Exercise aim: Only the lines below from the one containing "sx = min(x, 0.5)" to the one containing "px += random.uniform(-amp, amp)" should be repeated, both included and unchanged.

Data extract:

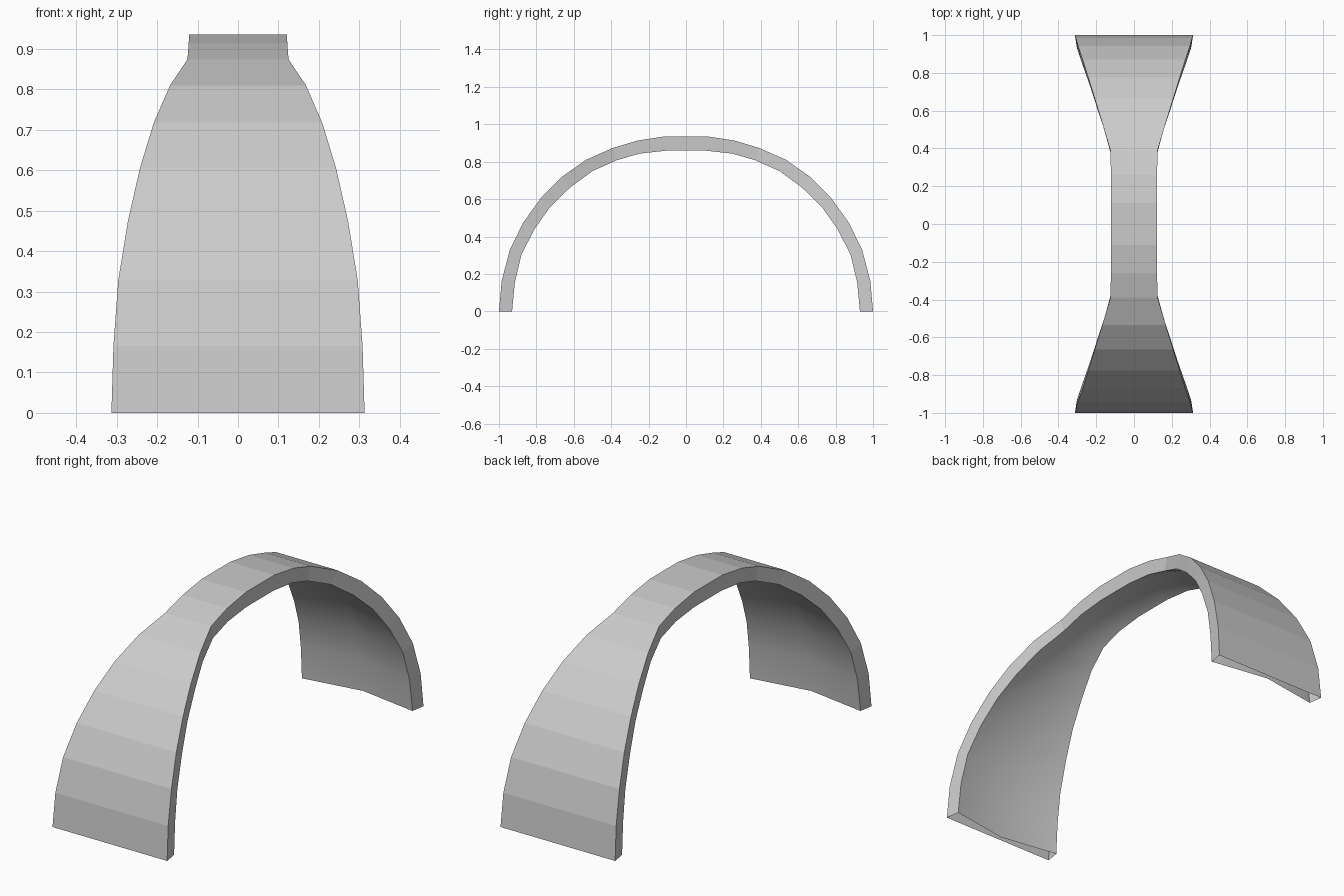
import bpy, bmesh

# Half profile from foot to crown: outer y, outer z, inner y, inner z, half width
HALF = [
    (1.00, 0.000, 0.93, 0.000, 0.313),
    (0.985, 0.165, 0.915, 0.155, 0.308),
    (0.942, 0.328, 0.88, 0.303, 0.296),
    (0.87, 0.475, 0.81, 0.44, 0.272),
    (0.775, 0.607, 0.725, 0.56, 0.242),
    (0.665, 0.718, 0.62, 0.662, 0.208),
    (0.535, 0.81, 0.50, 0.75, 0.168),
    (0.39, 0.874, 0.37, 0.808, 0.125),
    (0.26, 0.913, 0.25, 0.843, 0.122),
    (0.11, 0.936, 0.105, 0.859, 0.121),
]
# Mirror the half to the other leg
stations = [(-a, b, -c, d, w) for a, b, c, d, w in HALF] + HALF[::-1]
CREASE = 0.32   # how far the inner centre line lies between outer and inner skin

bm = bmesh.new()
rings = []
for oy, oz, iy, iz, w in stations:
    # Outer pair, then slightly narrower inner rim with a shallow centre crease
    wi = w - (0.011 if w > 0.13 else 0.003)
    cy, cz = oy + (iy - oy) * CREASE, oz + (iz - oz) * CREASE
    pts = [(-w, oy, oz), (w, oy, oz), (wi, iy, iz), (0, cy, cz), (-wi, iy, iz)]
    rings.append([bm.verts.new(p) for p in pts])

# Skin the band: outer skin, side rims and creased inside, open at the feet
for a, b in zip(rings, rings[1:]):
    for i in range(5):
        j = (i + 1) % 5
        f = bm.faces.new((a[i], a[j], b[j], b[i]))
        f.smooth = i in (2, 3)

mesh = bpy.data.meshes.new("arched_band")
bm.to_mesh(mesh)
bm.free()
band = bpy.data.objects.new("arched_band", mesh)
bpy.context.collection.objects.link(band)
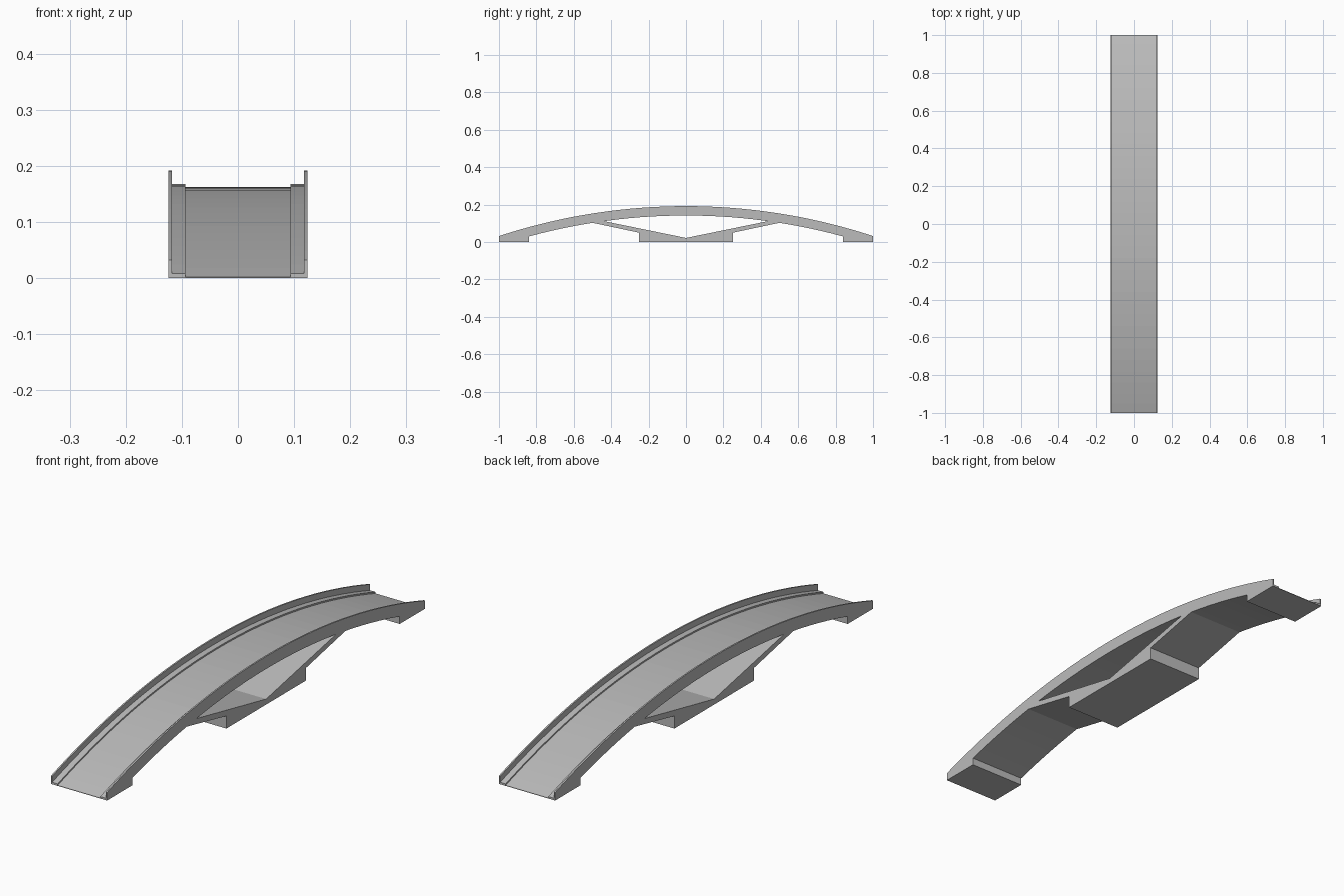
import bpy, bmesh, math

cube = bpy.data.objects.get("Cube")
if cube:
    bpy.data.objects.remove(cube)

grey = bpy.data.materials.new("stone grey")
grey.use_nodes = True
colour = (0.5, 0.5, 0.5, 1)
grey.diffuse_color = colour
grey.node_tree.nodes["Principled BSDF"].inputs["Base Color"].default_value = colour

RISE = 0.16                       # height of the road at mid span
RADIUS = (1 + RISE ** 2) / (2 * RISE)
WIDTH = 0.124                     # half width of the bridge
FOOT = 0.84                       # where the end feet begin


def road(y):
    """Height of the circular road surface."""
    return RISE + 0.002 - RADIUS + math.sqrt(RADIUS ** 2 - y ** 2)


def loft(name, rings):
    """Join equal rings of points into a closed, flat-faced solid."""
    bm = bmesh.new()
    rows = [[bm.verts.new(p) for p in ring] for ring in rings]
    for a, b in zip(rows, rows[1:]):
        for i in range(len(a)):
            j = (i + 1) % len(a)
            bm.faces.new((a[i], a[j], b[j], b[i]))
    bm.faces.new(rows[0])
    bm.faces.new(rows[-1][::-1])
    bmesh.ops.recalc_face_normals(bm, faces=bm.faces)
    mesh = bpy.data.meshes.new(name)
    bm.to_mesh(mesh)
    bm.free()
    mesh.materials.append(grey)
    obj = bpy.data.objects.new(name, mesh)
    bpy.context.collection.objects.link(obj)
    return obj


# Channel section: parapet, kerb, road, kerb, parapet, then the underside
def section(y, foot):
    z = road(y)
    base = 0 if foot else z - 0.02
    half = [(WIDTH, 0.03), (0.118, 0.03), (0.118, 0.006), (0.094, 0.006), (0.094, 0)]
    top = [(-x, y, z + h) for x, h in half] + [(x, y, z + h) for x, h in half[::-1]]
    return top + [(WIDTH, y, base), (-WIDTH, y, base)]


# Arched deck: feet at both ends with a sharp step up to the underside
end_steps = [1, 0.95, 0.9, FOOT]
span = [FOOT * (i / 14 - 1) for i in range(29)]
rings = [section(-y, True) for y in end_steps]
rings += [section(y, False) for y in span]
rings += [section(y, True) for y in end_steps[::-1]]
loft("arched_deck", rings)

# Central pier with two sloping struts
right_half = [(0.25, 0), (0.25, 0.05), (0.5, 0.103), (0.44, 0.112)]
profile = right_half + [(0, 0.022)] + [(-y, z) for y, z in right_half[::-1]]
loft("central_pier", [[(x, y, z) for y, z in profile] for x in (-WIDTH, WIDTH)])
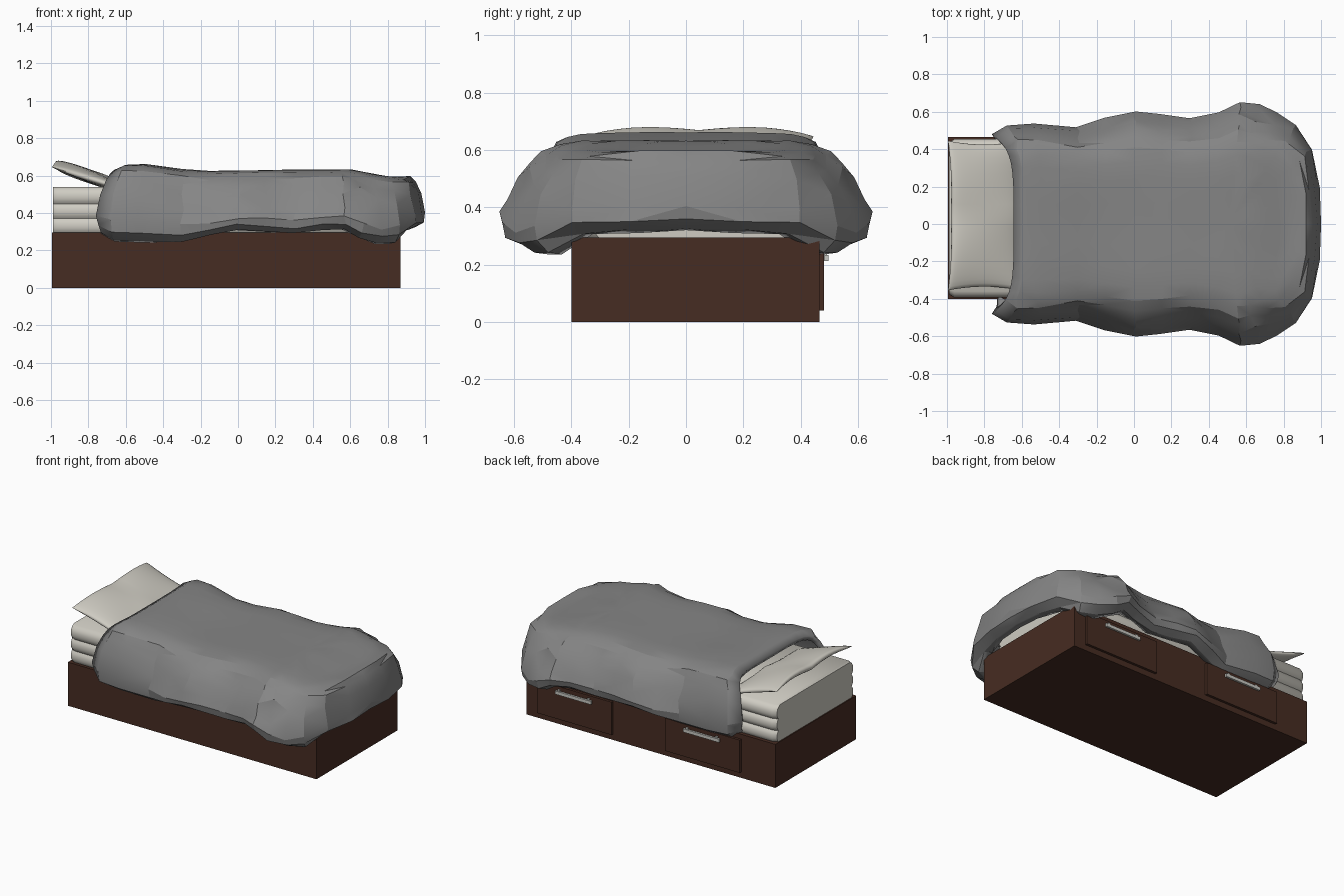
import bpy, bmesh, math, random
from mathutils import Vector

if "Cube" in bpy.data.objects:
    bpy.data.objects.remove(bpy.data.objects["Cube"])

random.seed(4)

def material(name, rgb):
    m = bpy.data.materials.new(name)
    m.diffuse_color = (*rgb, 1)
    m.use_nodes = True
    m.node_tree.nodes["Principled BSDF"].inputs["Base Color"].default_value = m.diffuse_color
    return m

WOOD = material("dark brown wood", (0.062, 0.025, 0.016))
LINEN = material("off white linen", (0.62, 0.60, 0.54))
GREY = material("grey blanket", (0.235, 0.235, 0.235))
METAL = material("light metal", (0.58, 0.58, 0.54))

def finish(name, bm, mat, smooth=None):
    bmesh.ops.recalc_face_normals(bm, faces=bm.faces)
    me = bpy.data.meshes.new(name)
    bm.to_mesh(me)
    bm.free()
    ob = bpy.data.objects.new(name, me)
    bpy.context.collection.objects.link(ob)
    me.materials.append(mat)
    if smooth:
        bpy.ops.object.select_all(action='DESELECT')
        ob.select_set(True)
        bpy.context.view_layer.objects.active = ob
        bpy.ops.object.shade_smooth_by_angle(angle=math.radians(smooth))
    return ob

def box(name, lo, hi, mat):
    bm = bmesh.new()
    bmesh.ops.create_cube(bm, size=1)
    for v in bm.verts:
        v.co = Vector([(lo[i] + hi[i]) / 2 + v.co[i] * (hi[i] - lo[i]) for i in range(3)])
    return finish(name, bm, mat)

def lerp_table(table, x):
    if x <= table[0][0]:
        return table[0][1]
    for (x0, y0), (x1, y1) in zip(table, table[1:]):
        if x <= x1:
            return y0 + (y1 - y0) * (x - x0) / (x1 - x0)
    return table[-1][1]

def clamp(v):
    return max(0, min(1, v))

def add_grid(bm, rows):
    vs = [[bm.verts.new(p) for p in r] for r in rows]
    for a, b in zip(vs, vs[1:]):
        for j in range(len(a) - 1):
            bm.faces.new((a[j], a[j + 1], b[j + 1], b[j]))

# Bed base with two drawers and handles on the back side
box("bed_base", (-0.995, -0.40, 0), (0.868, 0.465, 0.295), WOOD)
for i, cx in enumerate((0.50, -0.46)):
    box(f"drawer_front_{i}", (cx - 0.28, 0.46, 0.04), (cx + 0.28, 0.482, 0.262), WOOD)
    box(f"handle_bar_{i}", (cx - 0.135, 0.484, 0.212), (cx + 0.135, 0.497, 0.234), METAL)
    for s in (-1, 1):
        px = cx + s * 0.11
        box(f"handle_post_{i}_{s}", (px - 0.008, 0.478, 0.215), (px + 0.008, 0.492, 0.245), METAL)

# Mattress: side profile with three soft bulges, lofted along the bed, narrowing at the ends
half = []
for k in range(19):
    t = k / 18
    half.append((0.424 - 0.016 * (1 - abs(math.sin(3 * math.pi * t)) ** 0.6), 0.293 + 0.235 * t))
half.append((0.39, 0.54))
profile = [(y, z) for y, z in half] + [(-y, z) for y, z in reversed(half)]
bm = bmesh.new()
n = len(profile)
stations = [(-0.988, 0.96), (-0.96, 1), (0.60, 1), (0.74, 0.95), (0.815, 0.82)]
ends = [[bm.verts.new((x, 0.03 + y * k, z - (0.05 * (z - 0.3) / 0.24 if x > 0.8 else 0)))
         for y, z in profile] for x, k in stations]
for a, b in zip(ends, ends[1:]):
    for j in range(n):
        bm.faces.new((a[j], a[(j + 1) % n], b[(j + 1) % n], b[j]))
for e in (ends[0], ends[-1]):
    bm.faces.new(e)
finish("mattress", bm, LINEN, 40)

# Pillow: puffed sheet with pinched edges, leaning at the head end
bm = bmesh.new()
N = 20
for side in (1, -1):
    rows = []
    for i in range(N + 1):
        u = math.sin((i / N - 0.5) * math.pi)
        row = []
        for j in range(N + 1):
            v = math.sin((j / N - 0.5) * math.pi)
            puff = max((1 - u * u) * (1 - v * v), 0) ** 0.35
            x = 0.205 * u * (1 - 0.06 * (1 - v * v))
            y = 0.40 * v * (1 - 0.05 * (1 - u * u))
            z = side * 0.036 * puff + 0.014 * math.sin(3.3 * abs(v)) * -u - 0.012 * v ** 4
            row.append((x, y, z))
        rows.append(row)
    add_grid(bm, rows)
bmesh.ops.remove_doubles(bm, verts=bm.verts, dist=0.0005)
pillow = finish("pillow", bm, LINEN, 60)
pillow.location = (-0.795, 0.045, 0.597)
pillow.rotation_euler = (0, 0.31, 0)

# Blanket: outline (x, y, hem height) of one half, from the head round to the foot
outline = [(-0.645, 0.48, 0.29), (-0.60, 0.53, 0.25), (-0.5, 0.535, 0.245), (-0.3, 0.52, 0.25),
           (-0.15, 0.565, 0.28), (0, 0.60, 0.315), (0.15, 0.585, 0.305), (0.3, 0.565, 0.295),
           (0.45, 0.60, 0.315), (0.57, 0.65, 0.315), (0.67, 0.64, 0.27), (0.77, 0.595, 0.235),
           (0.87, 0.525, 0.235), (0.95, 0.40, 0.30), (0.99, 0.2, 0.315), (1.0, 0, 0.32)]
# Drape from the middle to the hem: (reach, height on the sides, height at head and foot)
drape = [(0, 1, 1), (0.2, 1, 1), (0.4, 1, 1), (0.56, 0.995, 1), (0.68, 0.96, 1),
         (0.77, 0.88, 0.99), (0.84, 0.75, 0.96), (0.9, 0.58, 0.87), (0.96, 0.37, 0.66),
         (1, 0.2, 0.3), (0.985, 0.08, 0.14), (0.9, 0, 0.02), (0.82, 0, 0)]
crest = [(-0.645, 0.635), (-0.57, 0.672), (-0.4, 0.645), (-0.2, 0.622), (0.2, 0.63),
         (0.6, 0.632), (0.75, 0.605), (0.85, 0.587), (0.92, 0.61), (1, 0.60)]
rows = []
for x, y, hem in outline:
    sx = min(x, 0.5)
    head = clamp(1 - (x + 0.645) / 0.2)
    full = max(clamp((x - 0.72) / 0.2), clamp((-0.2 - x) / 0.3) * 0.8)
    row = []
    for r, h_side, h_end in drape:
        h = h_side + (h_end - h_side) * full
        px, py = sx + (x - sx) * r, y * r
        pz = hem + (lerp_table(crest, px) - hem) * h
        px -= 0.115 * head * math.sqrt(clamp(1.6 * (1 - h))) * (0.75 + 0.25 * clamp(4 * h))
        if 0 < r and 0 < y and x > -0.63:               # slight crumple
            amp = 0.011 if r > 0.7 else 0.004
            px += random.uniform(-amp, amp)
            py += random.uniform(-amp, amp) * (0.4 if r > 0.95 else 1)
            pz += random.uniform(-amp, amp) * 0.6
        row.append((px, py, pz))
    rows.append(row)
bm = bmesh.new()
for s in (1, -1):
    add_grid(bm, [[(x, s * y, z) for x, y, z in row] for row in rows])
bmesh.ops.remove_doubles(bm, verts=bm.verts, dist=0.001)
bmesh.ops.dissolve_degenerate(bm, edges=bm.edges, dist=0.001)
bmesh.ops.triangulate(bm, faces=bm.faces)
blanket = finish("blanket", bm, GREY, 20)
thick = blanket.modifiers.new("thickness", 'SOLIDIFY')
thick.thickness = 0.035
thick.offset = -1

Expected answer:
    sx = min(x, 0.5)
    head = clamp(1 - (x + 0.645) / 0.2)
    full = max(clamp((x - 0.72) / 0.2), clamp((-0.2 - x) / 0.3) * 0.8)
    row = []
    for r, h_side, h_end in drape:
        h = h_side + (h_end - h_side) * full
        px, py = sx + (x - sx) * r, y * r
        pz = hem + (lerp_table(crest, px) - hem) * h
        px -= 0.115 * head * math.sqrt(clamp(1.6 * (1 - h))) * (0.75 + 0.25 * clamp(4 * h))
        if 0 < r and 0 < y and x > -0.63:               # slight crumple
            amp = 0.011 if r > 0.7 else 0.004
            px += random.uniform(-amp, amp)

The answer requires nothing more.